Big 12 plans to scrap ‘co-champs’ label that hurt TCU, Baylor

IRVING, Texas — Having watched co-champions Baylor and TCU get excluded from the first-ever College Football Playoff last season, the Big 12 is close to adopting one change to address the snub while laying the groundwork for something bigger.

Speaking with reporters here Tuesday at the start of the annual CFP meetings, Big 12 commissioner Bob Bowlsby said the league will likely scrap its confusing co-champion moniker in time for the 2015 season. Conference ADs and coaches will discuss the matter next week at their spring meetings in Phoenix.

"I’m fairly confident we’ll act to put in place a tiebreaker that will determine our champion," said Bowlsby. "That will eliminate one of the variables from last year."

Meanwhile, any decision to implement a conference championship game won’t come anytime soon, particularly since the 10-team league isn’t currently allowed to do so.

Bowlsby continues to champion an NCAA proposal his league and the ACC have put forward that would "deregulate" conference championship games, eliminating the longstanding 12-team, two-division requirement. The change is widely considered a formality but must first wind its way through the NCAA legislative maze — from the Division I Football Oversight Committee to the FBS legislative council. Realistically, the earliest it could be adopted is October, with an intent to go into effect for the 2016 season. 


Even then, it’s not a certainty the Big 12 would stage a title game.

"We’re going to move forward with the process to try and deregulate the rule, and then I don’t know what we’ll do beyond that," said Bowlsby. "Our ADs will have to act on that. The coaches have weighted in a bit on that, but we’ll probably talk about that more next week."

CFP selection committee chairman Jeff Long has said on numerous occasions that a 13th game helped vault eventual national champ Ohio State over the Big 12’s contenders for last year’s fourth playoff spot. But it’s too soon to know whether that will be the case on a regular basis.

A majority of league coaches expressed support for a 13th game on a recent conference call with reporters, but dissenters note the conference already plays a full nine-game round robin. An extra game could actually knock the league out of the playoff if the wrong team wins, as happened to the Big 12 multiple times during the BCS era.


"Going undefeated in a league where there’s a full round-robin is easier said than done," said Bowlsby. "The opportunity to play a 13th game, even if it’s a regular-season rematch — which many of them are — may be well advised for us. A plausible case can be made on all sides of it, but we’re going to have to come to a conclusion on it."
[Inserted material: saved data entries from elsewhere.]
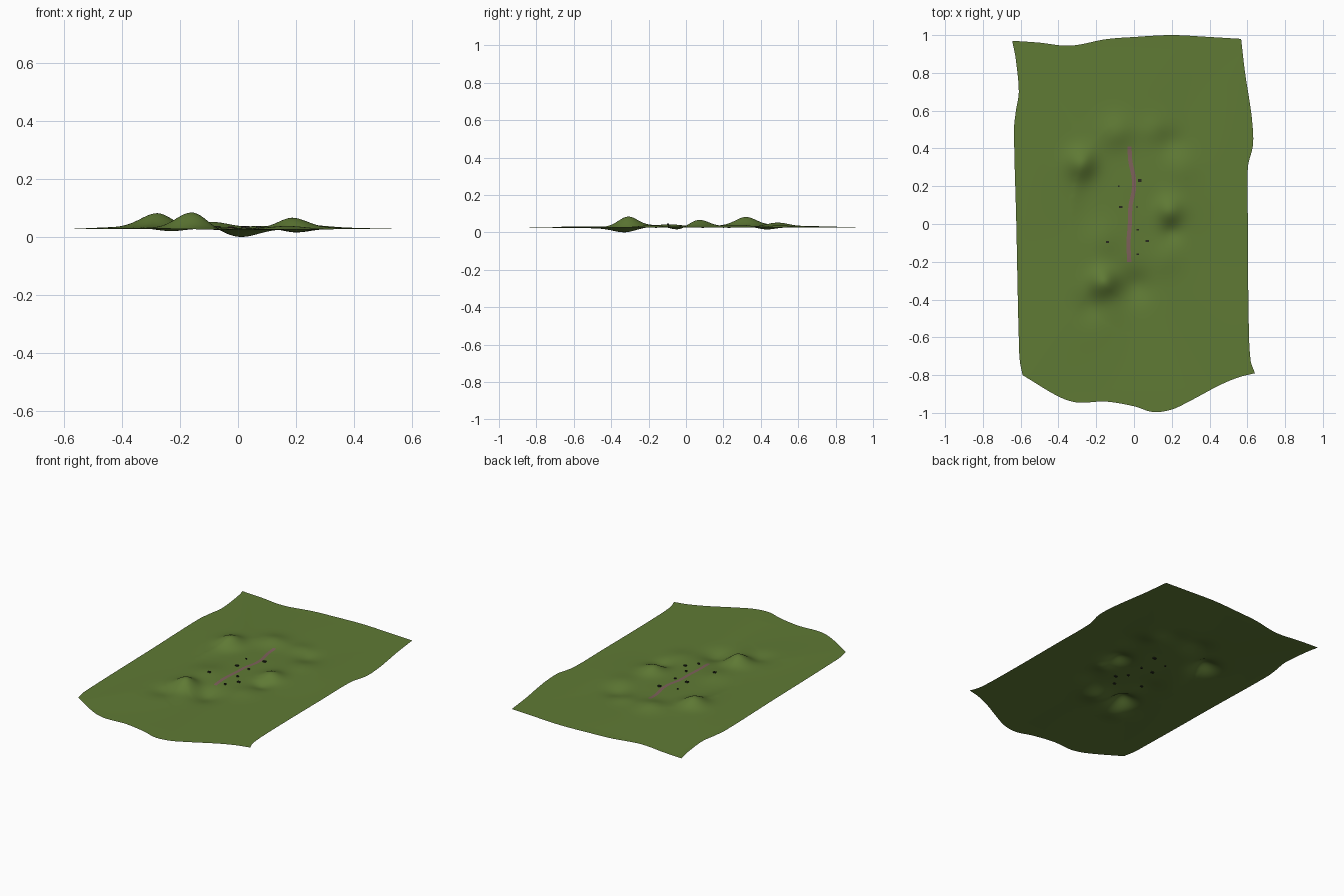
import bpy, bmesh, math

if "Cube" in bpy.data.objects:
    bpy.data.objects.remove(bpy.data.objects["Cube"])

def mat(name, c):
    m = bpy.data.materials.new(name)
    m.diffuse_color = (*c, 1)
    m.use_nodes = True
    m.node_tree.nodes["Principled BSDF"].inputs["Base Color"].default_value = m.diffuse_color
    return m

grass = mat("grass green", (0.115, 0.195, 0.035))
earth = mat("mauve earth", (0.21, 0.12, 0.105))
dark = mat("dark wood", (0.02, 0.022, 0.013))

# wavy outline: each side as (along, offset)
LEFT = [(-.8, -.59), (-.72, -.605), (-.6, -.61), (-.4, -.615), (0, -.623), (.5, -.635), (.6, -.625), (.7, -.61), (.88, -.627), (.97, -.645)]
RIGHT = [(-.79, .64), (-.72, .617), (-.5, .607), (0, .603), (.3, .603), (.42, .63), (.55, .625), (.68, .607), (.8, .588), (.98, .567)]
TOP = [(-.645, .97), (-.5, .96), (-.38, .945), (-.3, .948), (-.15, .978), (0, .99), (.2, 1.0), (.4, .99), (.567, .98)]
BOTTOM = [(-.59, -.8), (-.4, -.913), (-.3, -.945), (-.15, -.94), (0, -.965), (.1, -.995), (.2, -.982), (.3, -.935), (.45, -.855), (.55, -.813), (.64, -.79)]

def side(pts, t):
    """Smooth (Catmull-Rom style) reading of a side at fraction t of its length."""
    a = pts[0][0] + t * (pts[-1][0] - pts[0][0])
    i = 0
    while i < len(pts) - 2 and a > pts[i + 1][0]:
        i += 1
    (x0, y0), (x1, y1) = pts[i], pts[i + 1]
    def slope(k):
        p, q = pts[max(k - 1, 0)], pts[min(k + 1, len(pts) - 1)]
        return (q[1] - p[1]) / (q[0] - p[0])
    h = x1 - x0
    s = (a - x0) / h
    v = ((2*s**3 - 3*s*s + 1) * y0 + (s**3 - 2*s*s + s) * h * slope(i)
         + (3*s*s - 2*s**3) * y1 + (s**3 - s*s) * h * slope(i + 1))
    return a, v

# hills and hollows: x, y, height, size
BUMPS = [(-.28, .32, .055, .055), (-.16, -.31, .058, .05), (.19, .07, .042, .05),
         (-.09, .49, .024, .06), (.18, -.18, .012, .06), (-.17, -.08, .014, .07),
         (.25, .30, .012, .06),
         (.01, -.33, -.028, .06), (-.23, -.44, -.018, .055), (.20, -.04, -.020, .04),
         (.20, .43, -.016, .05), (.10, .50, .012, .05)]

def wrap(a):
    return (a + math.pi) % (2 * math.pi) - math.pi

def height(x, y):
    z = 0.03
    edge = max(0, 1 - max(abs(x) / .6, abs(y) / .93 if y > 0 else abs(y) / .88))
    for bx, by, h, s in BUMPS:
        d2 = (x - bx)**2 + (y - by)**2
        z += .75 * h * math.exp(-d2 / (2 * s * s))
        # each bump drags a long slope out to the border
        r, rb = math.hypot(x, y * .6), math.hypot(bx, by * .6)
        da = wrap(math.atan2(y * .6, x) - math.atan2(by * .6, bx))
        eb = 1 - max(abs(bx) / .6, abs(by) / .9)
        fan = math.exp(-(da / .3)**2 / 2)
        radial = min(1, edge / eb) if r > rb else math.exp(-((r - rb) / .04)**2 / 2)
        z += .25 * h * fan * radial
    # slightly raised valley floor
    z += .004 * math.exp(-(x / .16)**4 - ((y - .05) / .35)**4)
    return z

def make(name, bm, m, smooth=True):
    me = bpy.data.meshes.new(name)
    bm.to_mesh(me)
    bm.free()
    me.materials.append(m)
    for p in me.polygons:
        p.use_smooth = smooth
    ob = bpy.data.objects.new(name, me)
    bpy.context.collection.objects.link(ob)
    return ob

# terrain sheet: patch blended between the four wavy sides
bm = bmesh.new()
NX, NY = 110, 170
rows = []
for j in range(NY + 1):
    v = j / NY
    ly, lx = side(LEFT, v)
    ry, rx = side(RIGHT, v)
    row = []
    for i in range(NX + 1):
        u = i / NX
        bx, by = side(BOTTOM, u)
        tx, ty = side(TOP, u)
        def blend(l, r, b, t, c):
            return ((1-u)*l + u*r + (1-v)*b + v*t
                    - ((1-u)*(1-v)*c[0] + u*(1-v)*c[1] + (1-u)*v*c[2] + u*v*c[3]))
        x = blend(lx, rx, bx, tx, (-.59, .64, -.645, .567))
        y = blend(ly, ry, by, ty, (-.8, -.79, .97, .98))
        rim = i in (0, NX) or j in (0, NY)
        row.append(bm.verts.new((x, y, .03 if rim else height(x, y))))
    rows.append(row)
for j in range(NY):
    for i in range(NX):
        bm.faces.new((rows[j][i], rows[j][i+1], rows[j+1][i+1], rows[j+1][i]))
low = min(v.co.z for v in bm.verts)
for v in bm.verts:
    v.co.z -= low
make("terrain", bm, grass)

# winding path laid on the valley floor
PATH = [(-.2, -.025), (-.1, -.029), (0, -.022), (.1, -.018), (.18, -.001), (.25, -.002), (.33, -.019), (.41, -.024)]
bm = bmesh.new()
prev = None
for k in range(61):
    y, x = side(PATH, k / 60)
    cur = [bm.verts.new((x + dx, y, height(x + dx, y) - low + .002)) for dx in (-.011, 0, .011)]
    if prev:
        for a in (0, 1):
            bm.faces.new((prev[a], prev[a+1], cur[a+1], cur[a]))
    prev = cur
make("path", bm, earth)

# little huts scattered either side of the path
HUTS = [(-.07, .09, .018), (.03, .23, .02), (-.08, .2, .008), (.015, .09, .011),
        (.02, -.03, .013), (-.14, -.095, .015), (.07, -.09, .017), (.02, -.16, .014)]
for n, (x, y, s) in enumerate(HUTS):
    bm = bmesh.new()
    bmesh.ops.create_cube(bm, size=1)
    for v in bm.verts:
        v.co = (x + v.co.x * s, y + v.co.y * s * .7, height(x, y) - low + v.co.z * .014)
    make(f"hut_{n + 1}", bm, dark, False)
Seeing as the earliest they could take action is 2016, they won’t have to reach that conclusion until after this season, by which point they’ll have gone through another year of the selection committee era. In the meantime, Bowlsby said he had "a few questions" to ask his colleagues during this week’s meetings, which Long is expected to attend.

"Like, ‘Are you kidding me?’" he joked.

Stewart Mandel is a senior college sports columnist for He covered college football and basketball for 15 years at Sports Illustrated. You can follow him on Twitter @slmandel. Send emails and Mailbag questions to